Ann was a guest artist at Stanford University in the department theater and performance studies beginning in March 2010. In May 2010, with the support of the dance division, she made “Still Life with Decoy” with a band of dancers in search of a stage and 150 students poised in stillness through out campus. In 2011, Ms. Carlson became the first visiting artist at Jasper Ridge Biological Preserve, making “Picture Jasper Ridge” a silent performance hike that invited the public to see re-staged archival photographs performed in the tradition of tableau vivante. This continued her performance photo series that has been seen on the streets of New York City, Boston, Chicago, San Francisco and in the mountains of Massachusetts and Montana.
ABOUT OUR PARTNERS:
Vermont Shepherd is a 250-acre farm in Westminster West, Vermont with 300-700 sheep (depending on the time of year), along with shepherds of all ages (and two different species if you count theirour 8 dogs). At the northern edge of the farm is a Cave which is home to our 2 types of cheese, where the cheeses live out the seasons of their lives. Vermont Shepherd cheeses are the oldest and most well known of the country’s sheep and mixed milk cheeses. David and Yesenia and their family pasture and milk the sheep, make and age the cheese on their 250-acre farm in Westminster West, Vermont. Vermont Shepherd cheeses are descended from a variety of Pyrenees mountain cheeses, which is fitting because a large half of the family is Spanish. The cheese has won awards for Best Farmhouse Cheese in the country and Best of Show in the American Cheese Society’s annual competition since 1993. Today their family makes cheese in small, 10 to 30 wheel batches. Vermont Shepherd has been featured in The New York Times, Gourmet, Food and Wine, Esquire, and more. www.vermontshepherd.com

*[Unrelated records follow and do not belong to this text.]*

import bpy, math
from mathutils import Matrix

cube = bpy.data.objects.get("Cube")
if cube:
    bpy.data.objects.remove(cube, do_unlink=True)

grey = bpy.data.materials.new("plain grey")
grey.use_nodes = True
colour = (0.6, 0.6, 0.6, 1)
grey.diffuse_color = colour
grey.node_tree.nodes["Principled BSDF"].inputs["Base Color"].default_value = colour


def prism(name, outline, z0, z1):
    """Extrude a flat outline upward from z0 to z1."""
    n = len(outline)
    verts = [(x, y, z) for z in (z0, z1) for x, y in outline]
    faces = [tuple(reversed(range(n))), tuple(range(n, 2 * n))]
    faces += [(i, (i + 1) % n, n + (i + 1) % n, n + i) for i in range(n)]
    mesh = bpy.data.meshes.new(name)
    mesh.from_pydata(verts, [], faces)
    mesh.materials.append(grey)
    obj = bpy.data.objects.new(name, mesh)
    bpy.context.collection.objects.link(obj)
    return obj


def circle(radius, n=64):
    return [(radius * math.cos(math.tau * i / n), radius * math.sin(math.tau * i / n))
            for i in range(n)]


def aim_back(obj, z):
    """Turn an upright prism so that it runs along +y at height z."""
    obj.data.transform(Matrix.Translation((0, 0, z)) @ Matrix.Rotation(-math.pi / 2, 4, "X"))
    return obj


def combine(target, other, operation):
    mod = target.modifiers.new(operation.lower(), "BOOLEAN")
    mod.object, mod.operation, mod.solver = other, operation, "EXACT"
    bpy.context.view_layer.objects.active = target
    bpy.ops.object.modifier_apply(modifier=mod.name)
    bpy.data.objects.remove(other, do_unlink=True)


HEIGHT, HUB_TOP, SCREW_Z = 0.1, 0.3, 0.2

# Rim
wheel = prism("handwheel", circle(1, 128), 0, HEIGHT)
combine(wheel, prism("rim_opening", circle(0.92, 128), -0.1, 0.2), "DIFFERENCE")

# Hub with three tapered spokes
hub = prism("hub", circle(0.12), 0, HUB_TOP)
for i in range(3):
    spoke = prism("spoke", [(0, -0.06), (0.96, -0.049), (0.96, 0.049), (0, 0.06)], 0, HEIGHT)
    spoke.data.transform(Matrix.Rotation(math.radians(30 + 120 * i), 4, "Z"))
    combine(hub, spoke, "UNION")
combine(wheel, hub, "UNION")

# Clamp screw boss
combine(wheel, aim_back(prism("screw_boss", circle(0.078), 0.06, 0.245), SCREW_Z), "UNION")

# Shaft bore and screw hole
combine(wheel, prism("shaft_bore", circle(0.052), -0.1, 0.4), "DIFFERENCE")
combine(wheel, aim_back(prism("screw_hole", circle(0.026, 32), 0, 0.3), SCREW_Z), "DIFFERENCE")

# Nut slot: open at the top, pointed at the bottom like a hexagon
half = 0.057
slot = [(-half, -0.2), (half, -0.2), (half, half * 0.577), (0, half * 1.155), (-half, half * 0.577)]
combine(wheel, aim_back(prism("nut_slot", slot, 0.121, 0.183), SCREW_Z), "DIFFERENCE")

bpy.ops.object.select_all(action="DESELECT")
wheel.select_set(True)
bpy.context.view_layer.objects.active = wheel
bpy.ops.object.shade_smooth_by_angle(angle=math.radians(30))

Next Stage Arts Project is a non-profit organization dedicated to helping art happen
through the programming, development and operation of the Next Stage theater, a newly renovated performing arts facility in Putney, Vermont. We celebrate the diversity of artistic expression by fostering a collaborative environment for audiences, performers, and community based arts and educational organizations, and we are committed to enhancing the village of Putney as a cultural center. Next Stage, located inside 15 Kimball Hill, a beautiful, historic 1841 building right in Putney’s village center, opened officially in March 2011. Our year-round programming is rich and diverse and includes classical music concerts presented in partnership with the Yellow Barn Music Festival, and folk/rock concerts presented in cooperation with Twilight Music. We develop and present programming in-house including Next Stage Speaks, our spoken word series, and independent films featured in our newly renovated Next Stage Cinema. www.nextstagearts.org
FILM: Rams a film by Grímur Hákonarson
Presented by Vermont Performance Lab and Next Stage Arts Project
In a remote Icelandic farming valley, two brothers who haven’t spoken in 40 years have to come together in order to save what’s dearest to them – their sheep. Come early for a reception that features Vermont Shepherd cheese!
WHEN: 7:00pm on Monday, September 12
WHERE: Next Stage Arts Project, 15 Kimball Hill Road, Putney, VT 05346
TICKETS: $5-$10 Suggested Donation | No Reservations Required!
PREVIEW: Doggie Hamlet by Ann Carlson
Presented by Vermont Performance Lab in association with Vermont Shepherd Farm
Choreographer Ann Carlson and her collaborators of dancers, border collies, sheep, and local musicians weave instinct, mystery, and movement into the performance spectacle Doggie Hamlet. Please wear comfortable shoes and dress for the outdoors! In addition, due to the sensitive nature of this performance, no dogs are allowed (not even to stay in cars). Please leave your dog(s) at home and thank you in advance!
WHEN: 5:00pm on Friday, September 16 + Saturday, September 17
WHERE: Vermont Shepherd Farm, 281 Patch Farm Road, Westminster West, VT 05346
TICKETS: $15 | $10 Students | www.vermontperformancelab.org/events